The National:

In 2019, Joesef began releasing music clips online, with the intention of creating a degree of curiosity and intrigue, and to establish if there was any appetite for his music. Without having released any recordings, Joesef’s managers booked King Tut’s venue in Glasgow for his debut show and were shocked when the gig sold out.

“I feel like I blacked out at that first gig in King Tuts and woke up after it was done … the nerves were real,” he laughs. “That started it all.”

In the middle of 2019, Joesef started working with record label AWAL, which meant he had to leave his full-time job as a barman in a heavy metal bar (The Solid Rock Café) in Glasgow’s city centre.

Despite confessing to being “a bit of a late bloomer” as far as music is concerned, his emotionally honest songs have struck a chord with his fans.

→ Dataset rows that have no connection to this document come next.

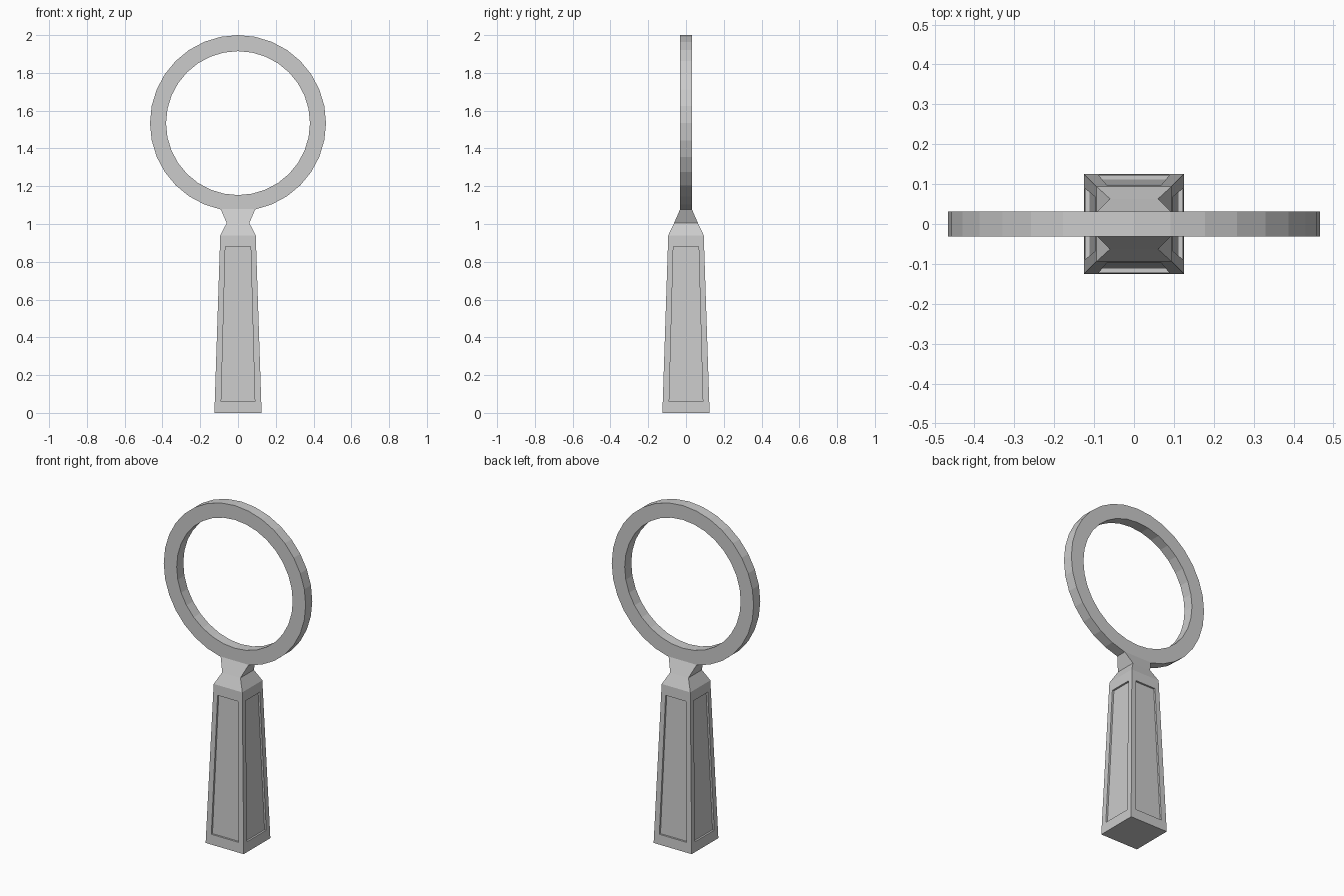
import bpy, bmesh
from math import pi
from mathutils import Vector, Matrix

if "Cube" in bpy.data.objects:
    bpy.data.objects.remove(bpy.data.objects["Cube"])


def finish(bm, name):
    bmesh.ops.remove_doubles(bm, verts=bm.verts, dist=0.0002)
    bmesh.ops.recalc_face_normals(bm, faces=bm.faces)
    mesh = bpy.data.meshes.new(name)
    bm.to_mesh(mesh)
    bm.free()
    obj = bpy.data.objects.new(name, mesh)
    bpy.context.collection.objects.link(obj)
    return obj


# Lens frame: rectangular section spun around the y axis
CENTER_Z, R_OUT, R_IN, HALF_T = 1.534, 0.466, 0.381, 0.031
bm = bmesh.new()
section = [bm.verts.new((0, y, CENTER_Z + r)) for r, y in
           ((R_IN, -HALF_T), (R_OUT, -HALF_T), (R_OUT, HALF_T), (R_IN, HALF_T))]
edges = [bm.edges.new((section[i], section[(i + 1) % 4])) for i in range(4)]
bmesh.ops.spin(bm, geom=section + edges, cent=(0, 0, CENTER_Z), axis=(0, 1, 0),
               angle=2 * pi, steps=32)
finish(bm, "lens_frame")

# Handle: tapered square post with a recessed panel on each side
Z_TOP, H_BOT, H_TOP, DEPTH = 0.94, 0.125, 0.094, 0.011


def half(z):
    return H_BOT + (H_TOP - H_BOT) * z / Z_TOP


def panel_loop(z0, w0, z1, w1, depth=0.0):
    return [Vector((x, -half(z) + depth, z)) for x, z in
            ((-w0, z0), (w0, z0), (w1, z1), (-w1, z1))]


bm = bmesh.new()
for k in range(4):
    turn = Matrix.Rotation(k * pi / 2, 3, 'Z')
    loops = [panel_loop(0, H_BOT, Z_TOP, H_TOP),
             panel_loop(0.06, 0.089, 0.88, 0.067),
             panel_loop(0.06, 0.089, 0.88, 0.067, DEPTH)]
    loops = [[bm.verts.new(turn @ p) for p in lp] for lp in loops]
    for a, b in zip(loops, loops[1:]):
        for i in range(4):
            j = (i + 1) % 4
            bm.faces.new((a[i], a[j], b[j], b[i]))
    bm.faces.new(loops[-1])
for h, z in ((H_BOT, 0), (H_TOP, Z_TOP)):
    bm.faces.new([bm.verts.new((x * h, y * h, z))
                  for x, y in ((-1, -1), (1, -1), (1, 1), (-1, 1))])
finish(bm, "handle")

# Neck: pinched in x, narrowing in y to the frame thickness
bm = bmesh.new()
levels = [[bm.verts.new((sx * hx, sy * hy, z))
           for sx, sy in ((-1, -1), (1, -1), (1, 1), (-1, 1))]
          for hx, hy, z in ((H_TOP, H_TOP, Z_TOP), (0.06, 0.063, 1.005),
                            (0.092, HALF_T, 1.079))]
for a, b in zip(levels, levels[1:]):
    for i in range(4):
        j = (i + 1) % 4
        bm.faces.new((a[i], a[j], b[j], b[i]))
bm.faces.new(levels[0])
bm.faces.new(levels[-1])
finish(bm, "neck")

His debut EP ‘Play Me Something Nice’, and the 2020 EP ‘Does It Make You Feel Good?’ – which he created during lockdown last year – are both inspired by heartbreak and tinged with a soulful, playful melancholy.

He explains: “It’s a cliché but being sad or being depressed fuels the fire of being creative. I feel like a lot of good art or music is born out of hard times, that’s the same for a lot of artists and it’s the same for me. Whenever I’m feeling sh**e or hungover, I can usually knock a tune out.

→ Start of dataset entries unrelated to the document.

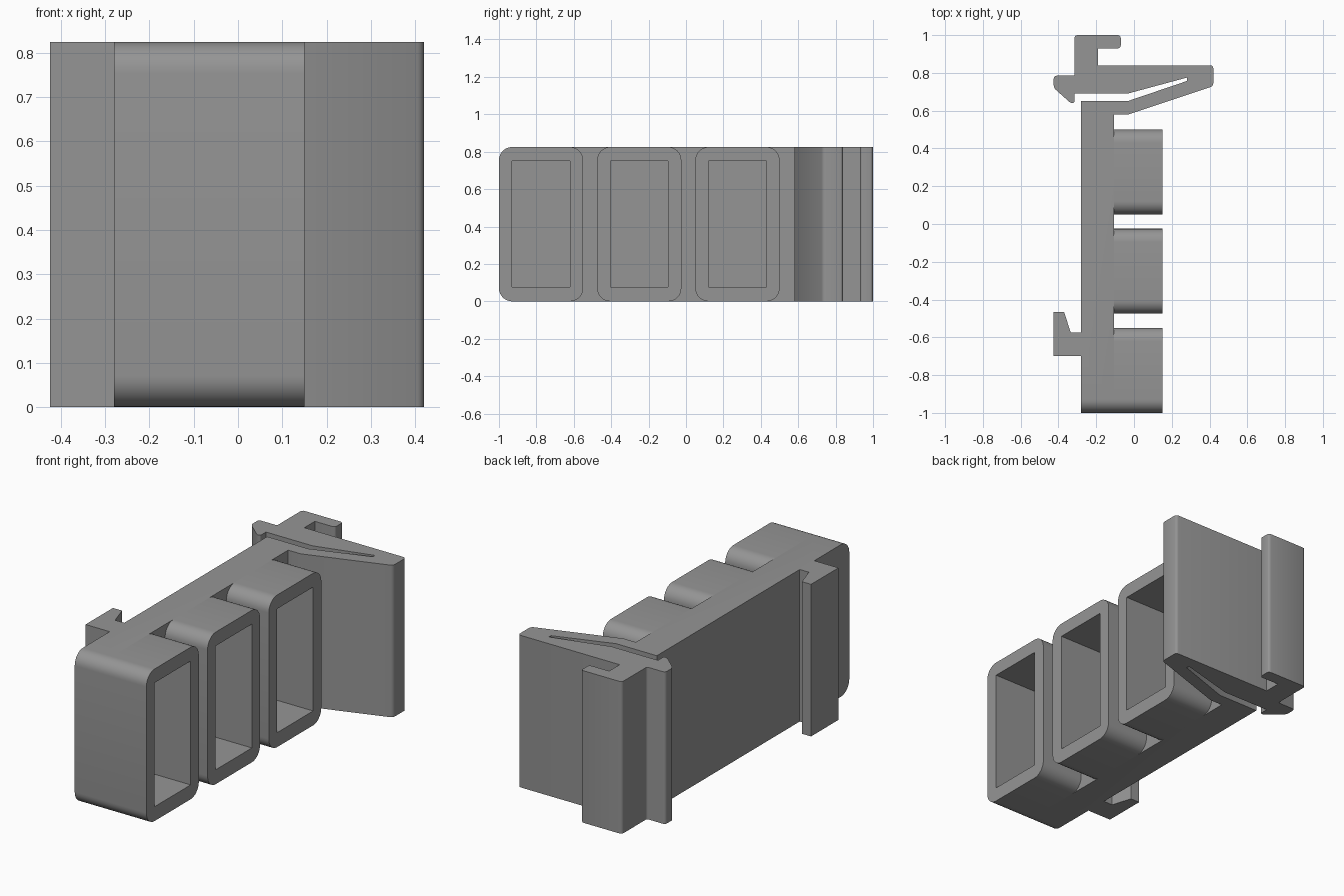
import bpy, bmesh, math

if "Cube" in bpy.data.objects:
    bpy.data.objects.remove(bpy.data.objects["Cube"])

H = 0.825          # height of the whole extrusion
R = 0.07           # corner radius of the sleeves
PLATE = -0.105     # face of the back plate that carries the sleeves
FRONT = 0.15       # open ends of the sleeves

grey = bpy.data.materials.new("mid grey")
grey.diffuse_color = (0.3, 0.3, 0.3, 1)
grey.use_nodes = True
grey.node_tree.nodes["Principled BSDF"].inputs["Base Color"].default_value = grey.diffuse_color


def finish(name, bm):
    bmesh.ops.recalc_face_normals(bm, faces=bm.faces)
    me = bpy.data.meshes.new(name)
    bm.to_mesh(me)
    bm.free()
    ob = bpy.data.objects.new(name, me)
    bpy.context.collection.objects.link(ob)
    me.materials.append(grey)
    return ob


def box(bm, x0, x1, y0, y1, z0, z1):
    vs = bmesh.ops.create_cube(bm, size=1)["verts"]
    for v in vs:
        v.co.x = x1 if v.co.x > 0 else x0
        v.co.y = y1 if v.co.y > 0 else y0
        v.co.z = z1 if v.co.z > 0 else z0


def round_edges(bm, edges, radius, segments):
    bmesh.ops.bevel(bm, geom=edges, offset=radius, segments=segments,
                    profile=0.5, affect='EDGES')


def smooth(ob):
    bpy.ops.object.select_all(action='DESELECT')
    ob.select_set(True)
    bpy.context.view_layer.objects.active = ob
    bpy.ops.object.shade_smooth_by_angle(angle=math.radians(30))


def cut(ob, cutter):
    bpy.context.view_layer.objects.active = ob
    mod = ob.modifiers.new("pockets", 'BOOLEAN')
    mod.operation = 'DIFFERENCE'
    mod.solver = 'EXACT'
    mod.object = cutter
    bpy.ops.object.modifier_apply(modifier=mod.name)


# Back plate with spring latch and hooked foot: one profile (x, y, corner radius)
profile = [
    (-0.28, -1, 0), (PLATE, -1, 0), (PLATE, 0.58, 0), (-0.03, 0.58, 0),
    (0.42, 0.73, 0.015), (0.42, 0.84, 0.015), (-0.19, 0.84, 0),
    (-0.19, 0.93, 0), (-0.07, 0.93, 0.015), (-0.07, 1, 0.015),
    (-0.315, 1, 0.015), (-0.315, 0.785, 0.01), (-0.425, 0.785, 0.015),
    (-0.425, 0.72, 0.015), (-0.335, 0.64, 0.01), (-0.315, 0.64, 0.01),
    (-0.315, 0.69, 0), (-0.035, 0.69, 0), (0.28, 0.775, 0),
    (0.28, 0.757, 0), (-0.035, 0.65, 0), (-0.28, 0.65, 0),
    (-0.28, -0.575, 0), (-0.335, -0.575, 0), (-0.37, -0.465, 0),
    (-0.425, -0.465, 0), (-0.425, -0.70, 0), (-0.28, -0.70, 0),
]
bm = bmesh.new()
low = [bm.verts.new((x, y, 0)) for x, y, r in profile]
high = [bm.verts.new((x, y, H)) for x, y, r in profile]
n = len(profile)
bm.faces.new(low[::-1])
bm.faces.new(high)
for i in range(n):
    j = (i + 1) % n
    bm.faces.new((low[i], low[j], high[j], high[i]))
for radius in (0.01, 0.015):
    edges = [e for e in bm.edges
             if any({low[i], high[i]} == set(e.verts)
                    for i in range(n) if low[i].is_valid and profile[i][2] == radius)]
    round_edges(bm, edges, radius, 3)
round_edges(bm, [e for e in bm.edges if all(v.co.y < -0.999 for v in e.verts)
                 and abs(e.verts[0].co.z - e.verts[1].co.z) < 0.001], R, 8)
bmesh.ops.triangulate(bm, faces=[f for f in bm.faces if len(f.verts) > 4])
plate = finish("clip_plate", bm)

# Three rounded sleeves
spans = [(-1.0, -0.55), (-0.475, -0.025), (0.05, 0.50)]
sleeves = []
for i, (y0, y1) in enumerate(spans):
    bm = bmesh.new()
    box(bm, PLATE, FRONT, y0, y1, 0, H)
    round_edges(bm, [e for e in bm.edges
                     if abs(e.verts[0].co.x - e.verts[1].co.x) > 0.1], R, 8)
    sleeves.append(finish(f"sleeve_{i + 1}", bm))

# Rectangular pockets sunk through the sleeves into the plate
bm = bmesh.new()
for y0, y1 in spans:
    box(bm, -0.2, FRONT + 0.1, y0 + R, y1 - R, 0.078, H - 0.075)
cutter = finish("pocket_cutter", bm)
cutter.hide_render = True
for ob in [plate] + sleeves:
    cut(ob, cutter)
    smooth(ob)
bpy.data.objects.remove(cutter)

“I write about heartbreak and love, which is a universal experience. I think it’s by default that people can relate to it … everyone’s had their heart broken, most people have texted their ex when they’re hungover.”

The National:

Joesef is a rising talent whose music connects to audiences, particularly younger listeners who appreciate the unapologetically honest lyrics which blend soulfully with the lo-fi pop instrumentals.

He credits his upbringing as a reason for his emotional honesty in his songs. “I’m from quite a rough area – what you see is what you get,” he admits.

“I think being brought up in Glasgow, it forces you to be really honest and confront a lot of things, and I think people can feel that when you’re performing which makes them connect with the music easier.”

Despite having no industry connections or professional training, Joesef managed to achieve a fan following almost instantly. And he seems to have accomplished this without compromising on his authentic characteristics.

“All you can really be is yourself and remember that there is nobody else like you,” he reflects.

“If all you can be is yourself then you’re more likely to stand out. If you try to copy other people or do what you think people will be interested in, you end up just sounding like everyone else anyway.”

Having grown up in Garthamlock, he also cites his mother’s musical preferences as having a big impact on his soul-pop style of music.

“My mum had quite an eclectic mix of soul, she loved Al Green and The Mamas & The Papas but also artists like The Specials and The Spice Girls as well,” he explains. “My mum always had good music playing in the house, so I was never short for inspiration when I was growing up.”

Having clocked up millions of streams, and a larger overseas tour planned for most of next year, with new music also coming out soon, how is the emerging star handling this sudden change of lifestyle?

“It’s great knowing that people are paying attention. But I can still go into the shop and buy a loaf and milk – when that stops happening, I’ll maybe start freaking out.”